▸ Your objective
Scan the lines below and report each one containing "range" by copying it.

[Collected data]
-=-=-

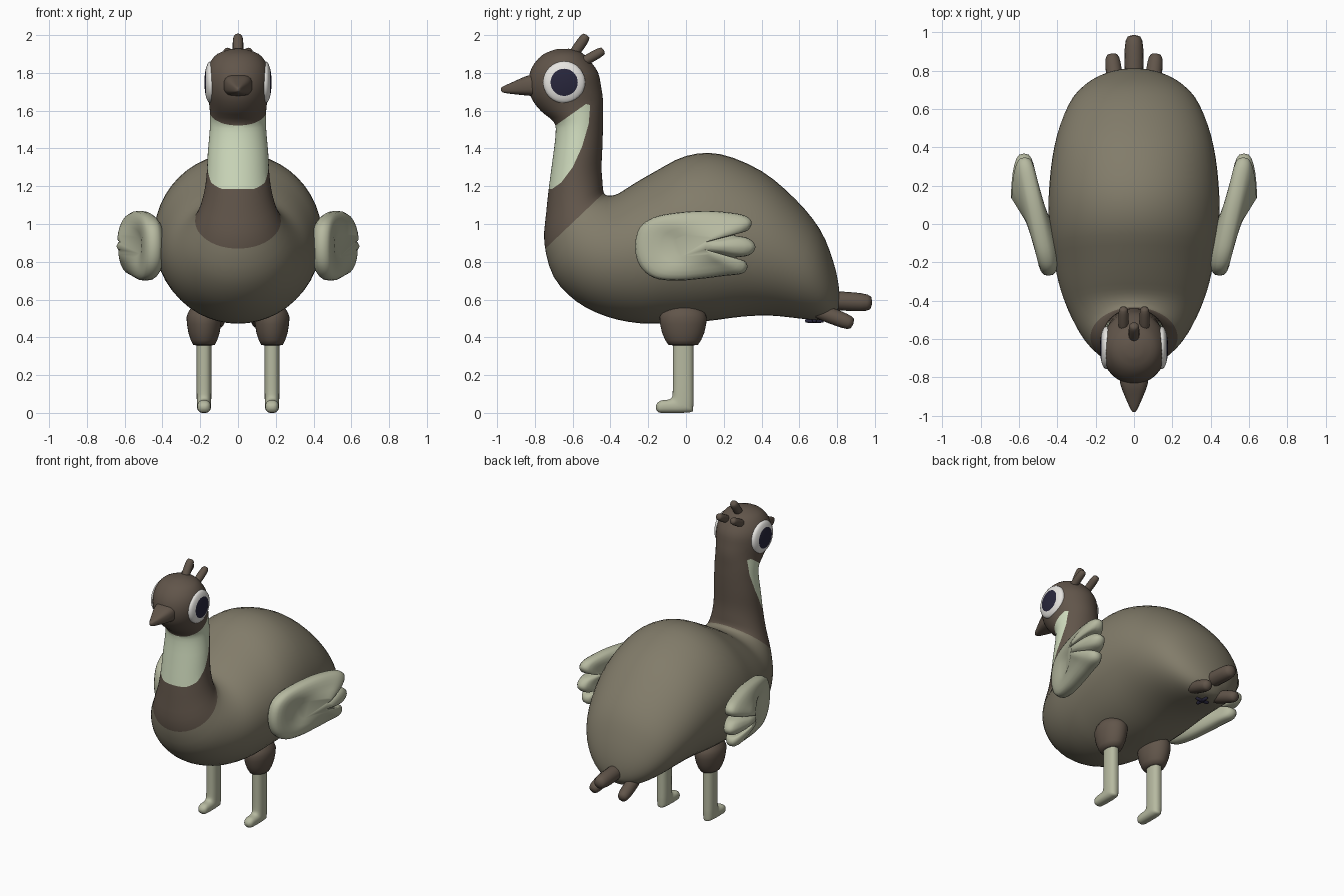
import bpy, bmesh, math
from mathutils import Vector

if "Cube" in bpy.data.objects:
    bpy.data.objects.remove(bpy.data.objects["Cube"])


def material(name, r, g, b):
    m = bpy.data.materials.new(name)
    lin = [(c / 255 / 12.92 if c < 10 else ((c / 255 + .055) / 1.055) ** 2.4) for c in (r, g, b)]
    m.diffuse_color = (*lin, 1)
    m.use_nodes = True
    m.node_tree.nodes["Principled BSDF"].inputs["Base Color"].default_value = m.diffuse_color
    return m


BODY = material("grey_brown", 130, 124, 106)
DARK = material("dark_brown", 97, 85, 74)
PATCH = material("pale_green", 208, 220, 190)
LIMB = material("pale_olive", 182, 185, 160)
WHITE = material("eye_white", 232, 230, 226)
NAVY = material("navy", 40, 38, 60)


def finish(name, bm, mats, angle=50):
    bmesh.ops.recalc_face_normals(bm, faces=bm.faces[:])
    me = bpy.data.meshes.new(name)
    bm.to_mesh(me)
    bm.free()
    for m in mats:
        me.materials.append(m)
    ob = bpy.data.objects.new(name, me)
    bpy.context.collection.objects.link(ob)
    bpy.ops.object.select_all(action='DESELECT')
    ob.select_set(True)
    bpy.context.view_layer.objects.active = ob
    bpy.ops.object.shade_smooth_by_angle(angle=math.radians(angle))
    return ob


def spline(pts, n, closed=False):
    """Smooth curve through tuples of any length."""
    k, out = len(pts), []
    for i in range(k if closed else k - 1):
        ix = [(i + d) % k if closed else min(max(i + d, 0), k - 1) for d in (-1, 0, 1, 2)]
        p0, p1, p2, p3 = (pts[j] for j in ix)
        for s in range(n):
            t = s / n
            out.append([.5 * (2 * b + (c - a) * t + (2 * a - 5 * b + 4 * c - d) * t * t
                              + (3 * b - a - 3 * c + d) * t ** 3)
                        for a, b, c, d in zip(p0, p1, p2, p3)])
    return out if closed else out + [list(pts[-1])]


def bridge(bm, rings, caps=True):
    for a, b in zip(rings, rings[1:]):
        for i in range(len(a)):
            j = (i + 1) % len(a)
            bm.faces.new((a[i], a[j], b[j], b[i]))
    if caps:
        bm.faces.new(rings[0])
        bm.faces.new(rings[-1])


def loft(rows, n=4, seg=24, x=0, power=2):
    """Rows: side-profile points (y1, z1), (y2, z2) and half width of each ring."""
    bm, rings = bmesh.new(), []
    for y1, z1, y2, z2, w in spline(rows, n):
        ring = []
        for i in range(seg):
            a = math.tau * i / seg
            c, s = (math.copysign(abs(f) ** (2 / power), f) for f in (math.cos(a), math.sin(a)))
            ring.append(bm.verts.new((x + w * s, (y1 + y2) / 2 + c * (y1 - y2) / 2,
                                      (z1 + z2) / 2 + c * (z1 - z2) / 2)))
        rings.append(ring)
    bridge(bm, rings)
    return bm


def lathe(profile, seg=32):
    """Revolve (radius, height) around z."""
    bm = bmesh.new()
    bridge(bm, [[bm.verts.new((r * math.cos(math.tau * i / seg), r * math.sin(math.tau * i / seg), h))
                 for i in range(seg)] for r, h in profile])
    return bm


def feather(name, a, b, r, mat=DARK):
    """Rounded quill from a to b."""
    a, b = Vector(a), Vector(b)
    L = (b - a).length
    prof = [(r * max(.02, 1 - abs(2 * t / 10 - 1) ** 2.6) ** .5, L * (1 - math.cos(math.pi * t / 10)) / 2)
            for t in range(11)]
    bm = lathe(prof, 16)
    bm.transform(Vector((0, 0, 1)).rotation_difference(b - a).to_matrix().to_4x4())
    bmesh.ops.translate(bm, verts=bm.verts[:], vec=a)
    return finish(name, bm, [mat], 80)


# Body, neck and head as one skin, from tail to crown
bm = loft([
    (.79, .53, .81, .56, .04), (.76, .50, .81, .66, .13), (.70, .49, .78, .80, .23),
    (.60, .50, .71, .97, .32), (.45, .515, .58, 1.13, .385), (.30, .51, .40, 1.28, .425),
    (.10, .485, .18, 1.37, .445), (-.10, .475, 0, 1.36, .44), (-.25, .475, -.16, 1.28, .415),
    (-.42, .51, -.28, 1.21, .38), (-.58, .59, -.36, 1.16, .33), (-.70, .72, -.41, 1.15, .275),
    (-.75, .90, -.435, 1.165, .22), (-.74, 1.06, -.442, 1.22, .185), (-.725, 1.20, -.447, 1.30, .167),
    (-.705, 1.35, -.443, 1.40, .16), (-.69, 1.48, -.44, 1.50, .15), (-.70, 1.54, -.44, 1.58, .148),
    (-.77, 1.60, -.44, 1.66, .152), (-.82, 1.67, -.45, 1.73, .165), (-.835, 1.75, -.465, 1.80, .17),
    (-.815, 1.83, -.505, 1.86, .153), (-.76, 1.895, -.55, 1.905, .11), (-.69, 1.925, -.62, 1.928, .035)],
    n=3, seg=48)

# Cut the colour borders into the skin
patch = [(-.95, 1.18), (-.71, 1.185), (-.66, 1.22), (-.60, 1.30), (-.55, 1.41), (-.515, 1.53),
         (-.507, 1.63), (-.53, 1.635), (-.70, 1.515), (-.95, 1.34)]
edges = list(zip(patch, patch[1:]))
neck_line = ((-.75, .865), (-.45, 1.15))


def side(p, e):
    (y0, z0), (y1, z1) = e
    return (y1 - y0) * (p.z - z0) - (z1 - z0) * (p.y - y0)


def cut(e, near):
    faces = [f for f in bm.faces if near(f.calc_center_median())]
    geom = faces + list({x for f in faces for x in f.edges}) + list({v for f in faces for v in f.verts})
    (y0, z0), (y1, z1) = e
    bmesh.ops.bisect_plane(bm, geom=geom, dist=1e-5, plane_co=(0, y0, z0), plane_no=(0, z0 - z1, y1 - y0))


cut(neck_line, lambda c: c.y < -.38 and .75 < c.z < 1.3)
for e in edges:
    ylo, yhi = sorted((e[0][0], e[1][0]))
    zlo, zhi = sorted((e[0][1], e[1][1]))
    cut(e, lambda c: ylo - .04 < c.y < yhi + .04 and zlo - .06 < c.z < zhi + .06)
for f in bm.faces:
    c = f.calc_center_median()
    if c.y < -.38 and side(c, neck_line) > 0:
        f.material_index = 2 if all(side(c, e) > 0 for e in edges) else 1
finish("body_neck_head", bm, [BODY, DARK, PATCH], 80)

# Beak
finish("beak", loft([(-.78, 1.675, -.78, 1.795, .078), (-.84, 1.68, -.84, 1.785, .07),
                     (-.91, 1.687, -.91, 1.755, .043), (-.965, 1.695, -.965, 1.73, .018),
                     (-.98, 1.705, -.98, 1.72, .006)], n=3, power=3), [DARK])

# Head crest and tail feathers
feather("crest_middle", (0, -.605, 1.885), (0, -.525, 2.0), .028)
feather("tail_middle", (0, .70, .60), (0, .985, .582), .05)
for sx in (-1, 1):
    feather("crest_side", (sx * .055, -.56, 1.85), (sx * .055, -.435, 1.92), .026)
    feather("tail_side", (sx * .09, .66, .555), (sx * .115, .885, .47), .042)

# Small dark cross under the tail
for dx, dy in ((.05, 0), (0, .05)):
    feather("under_tail_mark", (-dx, .68 - dy, .488), (dx, .68 + dy, .488), .012, NAVY)

wing_outline = spline([
    (-.27, .88), (-.245, .98), (-.17, 1.035), (-.05, 1.06), (.10, 1.07), (.22, 1.062), (.31, 1.045),
    (.348, 1.01), (.325, .965), (.255, .942), (.33, .925), (.368, .88), (.335, .835), (.25, .82),
    (.31, .805), (.325, .77), (.295, .737), (.20, .725), (.08, .71), (-.05, .70), (-.17, .715),
    (-.245, .78)], 4, closed=True)

for sx in (-1, 1):
    # Eye: domed disc with a dark centre
    R = .111
    bm = lathe([(r, .032 * math.sqrt(max(0, 1 - (r / R) ** 2)) + h) for r, h in
                ((R, -.03), (R, 0), (.107, 0), (.098, 0), (.085, 0), (.072, 0), (.05, 0), (.025, 0), (.004, 0))])
    for f in bm.faces:
        c = f.calc_center_median()
        f.material_index = int(c.z > 0 and math.hypot(c.x, c.y) < .072)
    for v in bm.verts:
        v.co = (sx * (.146 + v.co.z), -.645 + v.co.x, 1.75 + v.co.y)
    finish("eye", bm, [WHITE, NAVY], 60)

    # Wing: pillowed outline, flaring outward to the rear
    bm, rings = bmesh.new(), []
    steps = 14
    for k in range(1, steps):
        a = math.pi * k / steps
        s, h = math.sin(a) ** .75, .07 * math.copysign(abs(math.cos(a)) ** .7, math.cos(a))
        rings.append([bm.verts.new((sx * (.51 + .2 * (y - .05) + h), .03 + s * (y - .03), .885 + s * (z - .885)))
                      for y, z in wing_outline])
    bridge(bm, rings)
    finish("wing", bm, [LIMB], 60)

    # Thigh
    bm = lathe([(.05, .357), (.078, .36), (.095, .385), (.112, .425), (.122, .47),
                (.125, .505), (.115, .53), (.09, .56), (.04, .59)])
    for v in bm.verts:
        v.co = (sx * .18 + v.co.x * .74, v.co.y - .015, v.co.z)
    finish("thigh", bm, [DARK], 60)

    # Leg and foot
    finish("leg", loft([(-.07, .42, .04, .42, .039), (-.07, .25, .04, .25, .039), (-.07, .12, .04, .12, .039),
                        (-.075, .082, .038, .03, .038), (-.095, .07, .02, .003, .037),
                        (-.13, .066, -.12, 0, .035), (-.152, .052, -.148, .006, .026),
                        (-.16, .036, -.159, .022, .01)], n=3, x=sx * .18, power=2.4), [LIMB], 60)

-=-=-

▸ Your response
    for i in range(k if closed else k - 1):
        for s in range(n):
        for i in range(len(a)):
        for i in range(seg):
                 for i in range(seg)] for r, h in profile])
            for t in range(11)]
    for k in range(1, steps):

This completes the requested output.